And as for the ceremony itself? “We’re writing vows. It’s nontraditional but traditional. Because I like traditional, and I think people are always really surprised by that. I like it pretty straightforward. The person who’s officiating it is a princess, there’s a lot of goddess-y elements, and I’m really excited about that. Maybe a little witchy, because we’re lesbians,” she laughs.

“[Kristin and I have] known each other since we were 18, so it’s not like a brand new world, but I feel like I’m really excited for the new chapter, to see what happens. Because so far life has brought so much cool shit, I’m like, ‘What the fuck is going to happen next?’ ”
While there is no way to know for sure what the future holds for Ditto, at the very least she is enjoying every minute of the present.
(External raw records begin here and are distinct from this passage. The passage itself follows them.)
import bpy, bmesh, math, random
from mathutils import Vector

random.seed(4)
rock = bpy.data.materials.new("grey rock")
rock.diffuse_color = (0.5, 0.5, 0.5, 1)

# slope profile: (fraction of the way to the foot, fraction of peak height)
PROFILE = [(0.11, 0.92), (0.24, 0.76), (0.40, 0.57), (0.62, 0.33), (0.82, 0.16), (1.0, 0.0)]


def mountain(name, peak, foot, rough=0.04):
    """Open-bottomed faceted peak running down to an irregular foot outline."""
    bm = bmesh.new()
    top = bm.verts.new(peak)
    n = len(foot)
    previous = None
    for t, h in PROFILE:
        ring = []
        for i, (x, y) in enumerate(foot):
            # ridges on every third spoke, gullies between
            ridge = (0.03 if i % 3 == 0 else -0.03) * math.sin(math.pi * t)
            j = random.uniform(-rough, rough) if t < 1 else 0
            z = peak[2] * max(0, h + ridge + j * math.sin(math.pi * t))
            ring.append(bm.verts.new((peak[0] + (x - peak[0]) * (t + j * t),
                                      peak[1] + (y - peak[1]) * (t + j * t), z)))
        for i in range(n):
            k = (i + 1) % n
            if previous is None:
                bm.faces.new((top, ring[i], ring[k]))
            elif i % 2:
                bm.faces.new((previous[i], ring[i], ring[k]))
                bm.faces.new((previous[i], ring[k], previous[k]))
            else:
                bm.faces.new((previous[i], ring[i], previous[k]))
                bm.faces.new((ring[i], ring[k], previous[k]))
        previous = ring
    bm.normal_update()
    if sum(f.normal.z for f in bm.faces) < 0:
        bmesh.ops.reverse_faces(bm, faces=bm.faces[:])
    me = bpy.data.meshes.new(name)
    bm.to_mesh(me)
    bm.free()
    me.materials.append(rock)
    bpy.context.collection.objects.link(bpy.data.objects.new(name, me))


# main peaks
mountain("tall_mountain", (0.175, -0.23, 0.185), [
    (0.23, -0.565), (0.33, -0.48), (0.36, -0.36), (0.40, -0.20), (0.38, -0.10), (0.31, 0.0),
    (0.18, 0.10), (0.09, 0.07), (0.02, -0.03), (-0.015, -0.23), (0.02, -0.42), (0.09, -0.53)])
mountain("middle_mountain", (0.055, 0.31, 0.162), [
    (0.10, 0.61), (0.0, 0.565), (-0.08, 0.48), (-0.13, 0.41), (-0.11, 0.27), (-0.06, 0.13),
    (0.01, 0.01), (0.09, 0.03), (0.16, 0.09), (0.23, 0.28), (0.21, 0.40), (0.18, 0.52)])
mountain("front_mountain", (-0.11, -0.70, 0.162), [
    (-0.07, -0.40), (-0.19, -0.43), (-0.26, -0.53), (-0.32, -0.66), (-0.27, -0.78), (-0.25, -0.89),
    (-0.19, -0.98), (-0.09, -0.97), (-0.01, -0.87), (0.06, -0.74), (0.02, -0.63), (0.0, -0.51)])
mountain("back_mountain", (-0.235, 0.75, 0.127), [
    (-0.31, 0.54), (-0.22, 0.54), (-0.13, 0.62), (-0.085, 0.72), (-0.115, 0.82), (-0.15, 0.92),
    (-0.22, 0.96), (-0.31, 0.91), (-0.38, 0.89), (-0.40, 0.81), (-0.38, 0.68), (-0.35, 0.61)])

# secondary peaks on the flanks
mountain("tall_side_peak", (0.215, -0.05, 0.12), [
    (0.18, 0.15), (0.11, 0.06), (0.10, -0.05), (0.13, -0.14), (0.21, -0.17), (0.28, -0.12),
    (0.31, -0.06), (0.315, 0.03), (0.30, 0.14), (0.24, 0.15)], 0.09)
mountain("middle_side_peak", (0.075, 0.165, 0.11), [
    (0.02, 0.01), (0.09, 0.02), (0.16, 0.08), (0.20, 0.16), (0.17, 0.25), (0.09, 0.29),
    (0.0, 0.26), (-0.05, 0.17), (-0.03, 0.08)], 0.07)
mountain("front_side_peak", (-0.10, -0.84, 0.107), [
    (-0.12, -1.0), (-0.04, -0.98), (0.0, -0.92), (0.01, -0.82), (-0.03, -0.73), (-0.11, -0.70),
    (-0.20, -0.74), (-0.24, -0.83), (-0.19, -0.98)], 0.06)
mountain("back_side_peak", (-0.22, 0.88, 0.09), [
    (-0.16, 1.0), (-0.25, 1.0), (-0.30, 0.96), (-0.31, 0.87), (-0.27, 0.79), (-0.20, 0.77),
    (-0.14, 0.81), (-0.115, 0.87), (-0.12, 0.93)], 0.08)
“You know, there are times when I’m like, ‘Wow!’ I say to my girlfriend all the time, ‘We have such a blessed, privileged life, and we’re so fucking lucky to have what we have.’ I have a great house, I have a great girlfriend, I have great friends, I have an amazing job and an amazing family. I don’t feel like a celebrity. It comes up a lot in interviews, especially in places like Germany and France. They’ll be like, ‘Oh, so you’re a celebrity.’ It’s just a completely different world. I don’t feel it because I come home to Portland and no one gives a shit, and it’s great! It’s very humbling—to be, like, at the nail salon and the ladies are talking to you and they’re like, ‘So what do you do again?’ every single time I go in there. And it’s just keeping it real and keeping me in check, which is good for the old big head.”